That other piece of legislation is Senate Enrolled Act 20, legislation that would appropriate and guide the use of about $334.5 million in American Rescue Plan Act Direct funds that have been allocated to Wyoming.
The governor explained his decision to veto Senate Enrolled Act 18 in a letter to Senate President Dan Dockstader. Gordon said that he supports and plans to sign Senate Enrolled Act 20 as that legislation is guided by recommendations made by the executive branch for use of the ARPA funds. The executive branch recommendations for use of the funds “were based on months of stakeholder engagement and proposal development,” Gordon wrote.

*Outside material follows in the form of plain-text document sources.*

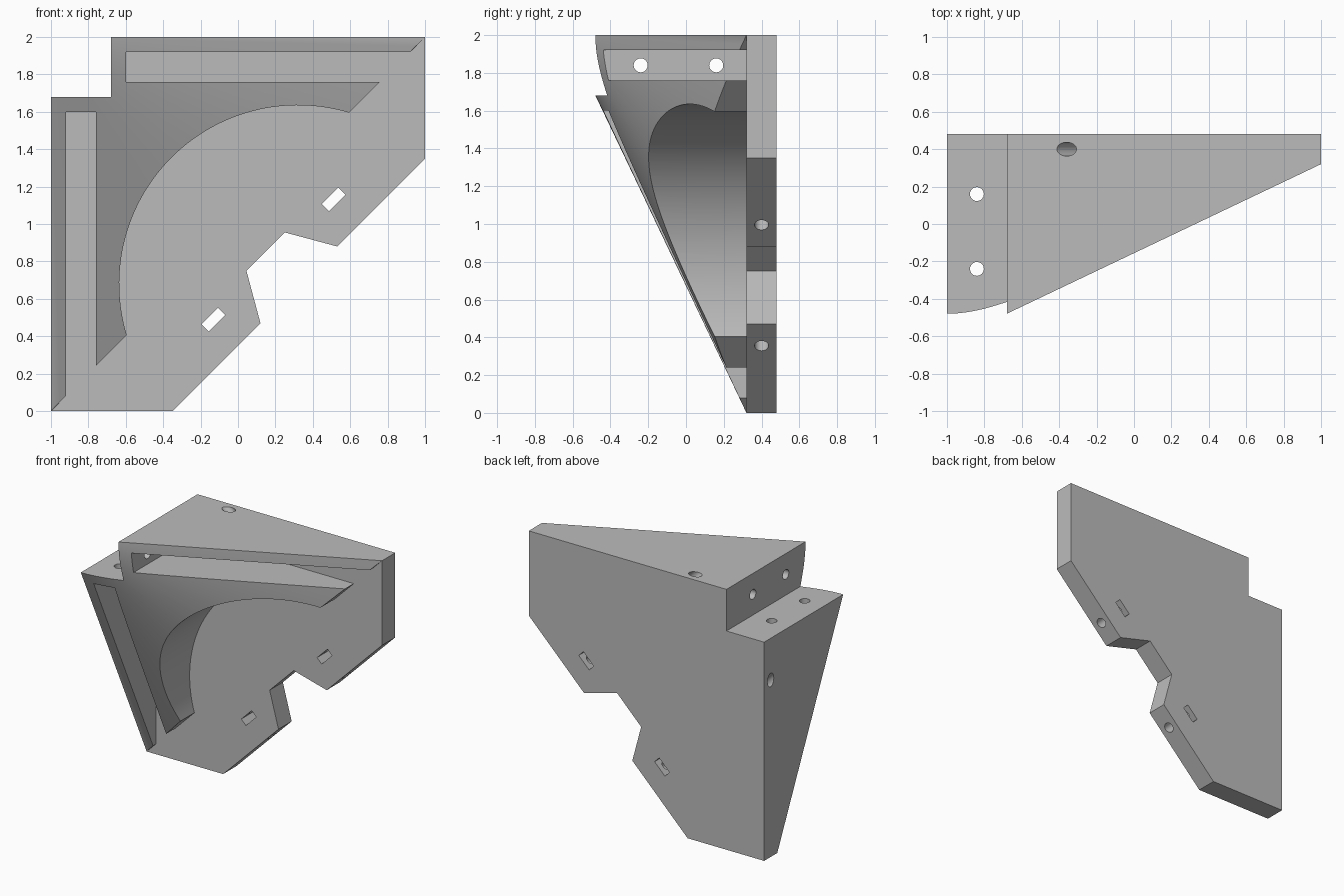
import bpy, bmesh, math
from mathutils import Matrix, Vector

if "Cube" in bpy.data.objects:
    bpy.data.objects.remove(bpy.data.objects["Cube"], do_unlink=True)

PLATE = 0.32   # front plane of the back plate
BACK = 0.48

grey = bpy.data.materials.new("plain grey")
grey.use_nodes = True
grey.diffuse_color = (0.5, 0.5, 0.5, 1)
grey.node_tree.nodes["Principled BSDF"].inputs["Base Color"].default_value = (0.5, 0.5, 0.5, 1)


def swap(p):
    """Mirror an (x, z) point across the bracket's diagonal."""
    return (1 - p[1], 1 - p[0])


def make(name, bm):
    bmesh.ops.recalc_face_normals(bm, faces=bm.faces)
    mesh = bpy.data.meshes.new(name)
    bm.to_mesh(mesh)
    bm.free()
    mesh.materials.append(grey)
    ob = bpy.data.objects.new(name, mesh)
    bpy.context.collection.objects.link(ob)
    return ob


def prism(name, outline, y0, y1):
    bm = bmesh.new()
    face = bm.faces.new([bm.verts.new((x, y0, z)) for x, z in outline])
    ext = bmesh.ops.extrude_face_region(bm, geom=[face])
    verts = [v for v in ext["geom"] if isinstance(v, bmesh.types.BMVert)]
    bmesh.ops.translate(bm, verts=verts, vec=(0, y1 - y0, 0))
    return make(name, bm)


def rod(name, a, b, radius):
    a, b = Vector(a), Vector(b)
    turn = (b - a).to_track_quat('Z', 'Y').to_matrix().to_4x4()
    bm = bmesh.new()
    bmesh.ops.create_cone(bm, cap_ends=True, segments=32, radius1=radius, radius2=radius,
                          depth=(b - a).length, matrix=Matrix.Translation((a + b) / 2) @ turn)
    return make(name, bm)


def cut(target, tool, operation='DIFFERENCE'):
    mod = target.modifiers.new("cut", 'BOOLEAN')
    mod.operation, mod.solver, mod.object = operation, 'EXACT', tool
    bpy.context.view_layer.objects.active = target
    bpy.ops.object.modifier_apply(modifier=mod.name)
    bpy.data.objects.remove(tool, do_unlink=True)


# Full-depth block with the notched corner and the notched lower edge
half = [(0.25, 0.955), (0.53, 0.88), (1, 1.35), (1, 2), (-0.68, 2), (-0.68, 1.68)]
outline = half + [swap(p) for p in reversed(half[:-1])]
bracket = prism("corner_bracket", outline, -0.7, BACK)

# Front pocket: open lower corner, round web edge and the two rail slots
side = [(2, 2.1), (1.1, 2.1), (0.92, 1.92), (-0.6, 1.92), (-0.6, 1.76), (0.76, 1.76)]
start, end = math.radians(73.3), math.radians(196.7)
arc = []
for i in range(65):
    a = start + (end - start) * i / 64
    arc.append((0.32 + 0.955 * math.cos(a), 0.68 + 0.955 * math.sin(a)))
pocket = side + arc + [swap(p) for p in reversed(side)] + [(2, -1)]
cut(bracket, prism("pocket", pocket, -1, PLATE))

# Conical front face, with its axis through the upper corner
slope = 0.476
flat = PLATE - 0.001
bm = bmesh.new()
profile = [(0, PLATE - 2 * slope), (2 - 0.001 / slope, flat), (4, flat), (4, 1), (0, 1)]
verts = [bm.verts.new((r - 1, y, 2)) for r, y in profile]
edges = [bm.edges.new(pair) for pair in zip(verts, verts[1:])]
bmesh.ops.spin(bm, geom=verts + edges, cent=(-1, 0, 2), axis=(0, 1, 0),
               angle=math.tau, steps=256, use_duplicate=False)
bmesh.ops.remove_doubles(bm, verts=bm.verts, dist=0.0001)
cut(bracket, make("cone", bm), 'INTERSECT')

# Screw holes through the end walls of both slots
for y in (-0.24, 0.16):
    for a, b in (((-0.75, 1.84), (-0.5, 1.84)), ((-0.84, 1.75), (-0.84, 1.5))):
        cut(bracket, rod("screw_hole", (a[0], y, a[1]), (b[0], y, b[1]), 0.037))

# Diagonal bolt bores and the nut slots they pass through
nut = [(0.448, 1.108), (0.487, 1.069), (0.575, 1.157), (0.536, 1.196)]
bore = [(-0.46, 2.1), (0.74, 0.9)]
for flip in (False, True):
    (ax, az), (bx, bz) = [swap(p) if flip else p for p in bore]
    cut(bracket, rod("bolt_bore", (ax, 0.4, az), (bx, 0.4, bz), 0.037))
    cut(bracket, prism("nut_slot", [swap(p) if flip else p for p in nut], 0.2, 0.6))

# Smooth the curved faces, keep the corners sharp
bpy.ops.object.select_all(action='DESELECT')
bracket.select_set(True)
bpy.context.view_layer.objects.active = bracket
bpy.ops.object.shade_smooth_by_angle(angle=math.radians(30))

“While Senate Enrolled Act 20 reflects our shared vision, Senate Enrolled Act 18 is redundant and runs contrary to our partnership efforts to responsibly spend federal funding,” Gordon wrote. “Senate Enrolled Act 18 unnecessarily constrains the Governor’s authority to expend funds on emergency programs.”
“Experience has demonstrated that flexibility and adaptability are especially important given the ongoing economic hardships caused by the pandemic. Hardships brought on by the COVID-19 pandemic do not end simply because I have declared an end to the Public Health Emergency. Latitude is advisable to wind down programs in an orderly way. Now is not the time for the Legislature to tie the hands of the Executive Branch to respond to the needs of our citizens.”
Gordon added that he thinks Senate Enrolled Act 20 includes “reasonable spending restrictions” on how ARPA dollars can be used in Wyoming.
“Thus, the limitations of Senate Enrolled Act 18 are both redundant and unnecessary,” the governor wrote. “We should continue our partnership in order to craft responsible spending plans for the federal funds directed to our state. Senate Enrolled Act 18 conflicts with the spirit of that partnership, and I am therefore vetoing it.”
The Wyoming Department of Health provides COVID-19 case, variant, death, testing, hospital and vaccine data online. The department also shares information about how the data can be interpreted. COVID-19 safety recommendations are available from the CDC.